Return the lines below exactly, starting with the line that contains "const base = add(group, 'base', new" and stopping after the last line.

━━━━━ Records to use

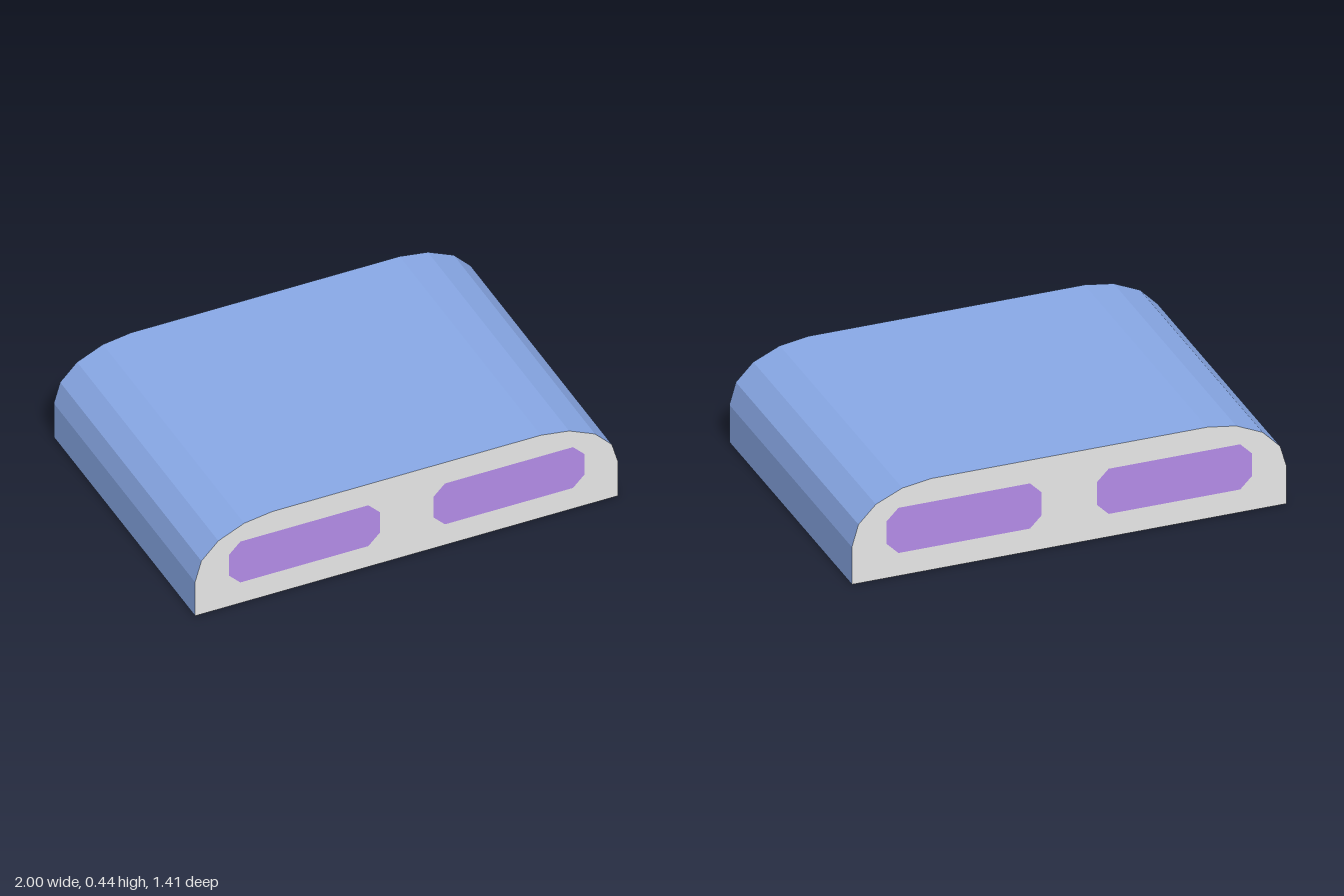
import * as THREE from 'three';

const HALF_DEPTH = 0.705;

// Right half of the arched cross-section, from the base up to the flat roof
const arch = [[1, 0], [1, 0.18], [0.97, 0.283], [0.89, 0.365], [0.768, 0.42], [0.635, 0.44]];
const outline = [...arch, ...arch.map(([x, y]) => [-x, y]).reverse()];

// Chamfered window outline; side is +1 or -1
function windowPoints(side) {
  const x0 = 0.127, x1 = 0.84, y0 = 0.11, y1 = 0.328, c = 0.054;
  return [
    [x0 + c, y0], [x1 - c, y0], [x1, y0 + c], [x1, y1 - c],
    [x1 - c, y1], [x0 + c, y1], [x0, y1 - c], [x0, y0 + c],
  ].map(([x, y]) => new THREE.Vector2(side * x, y));
}

// Strip of flat facets that follows the cross-section along the depth
function shellGeometry() {
  const pos = [];
  for (let i = 0; i < outline.length - 1; i++) {
    const [ax, ay] = outline[i], [bx, by] = outline[i + 1], d = HALF_DEPTH;
    pos.push(ax, ay, d, ax, ay, -d, bx, by, -d);
    pos.push(ax, ay, d, bx, by, -d, bx, by, d);
  }
  const geo = new THREE.BufferGeometry();
  geo.setAttribute('position', new THREE.Float32BufferAttribute(pos, 3));
  geo.computeVertexNormals();
  return geo;
}

export function createModel() {
  const material = (name, color) => {
    const m = new THREE.MeshStandardMaterial({ color });
    m.name = name;
    return m;
  };
  const blue = material('blue shell', 0x88a8e6);
  const grey = material('grey end', 0xe6e6e6);
  const purple = material('purple window', 0xb28be6);
  const navy = material('navy base', 0x001aad);

  const group = new THREE.Group();
  const add = (parent, name, geo, mat) => {
    const mesh = new THREE.Mesh(geo, mat);
    mesh.name = name;
    parent.add(mesh);
    return mesh;
  };

  add(group, 'shell', shellGeometry(), blue);

  // Flat underside
  const base = add(group, 'base', new THREE.PlaneGeometry(2, HALF_DEPTH * 2), navy);
  base.rotation.x = Math.PI / 2;

  // Matching end walls with flush windows, front and back
  for (const end of ['front', 'back']) {
    const wall = new THREE.Group();
    wall.name = end + 'End';
    const shape = new THREE.Shape(outline.map(([x, y]) => new THREE.Vector2(x, y)));
    for (const side of [-1, 1]) {
      const points = windowPoints(side);
      shape.holes.push(new THREE.Path(points));
      add(wall, side > 0 ? 'windowA' : 'windowB',
        new THREE.ShapeGeometry(new THREE.Shape(points)), purple);
    }
    add(wall, 'wall', new THREE.ShapeGeometry(shape), grey);
    wall.position.z = end === 'front' ? HALF_DEPTH : -HALF_DEPTH;
    if (end === 'back') wall.rotation.y = Math.PI;
    group.add(wall);
  }
  return group;
}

━━━━━━━━━━

**Expected answer:**
  const base = add(group, 'base', new THREE.PlaneGeometry(2, HALF_DEPTH * 2), navy);
  base.rotation.x = Math.PI / 2;

  // Matching end walls with flush windows, front and back
  for (const end of ['front', 'back']) {
    const wall = new THREE.Group();
    wall.name = end + 'End';
    const shape = new THREE.Shape(outline.map(([x, y]) => new THREE.Vector2(x, y)));
    for (const side of [-1, 1]) {
      const points = windowPoints(side);
      shape.holes.push(new THREE.Path(points));
      add(wall, side > 0 ? 'windowA' : 'windowB',
        new THREE.ShapeGeometry(new THREE.Shape(points)), purple);
    }
    add(wall, 'wall', new THREE.ShapeGeometry(shape), grey);
    wall.position.z = end === 'front' ? HALF_DEPTH : -HALF_DEPTH;
    if (end === 'back') wall.rotation.y = Math.PI;
    group.add(wall);
  }
  return group;
}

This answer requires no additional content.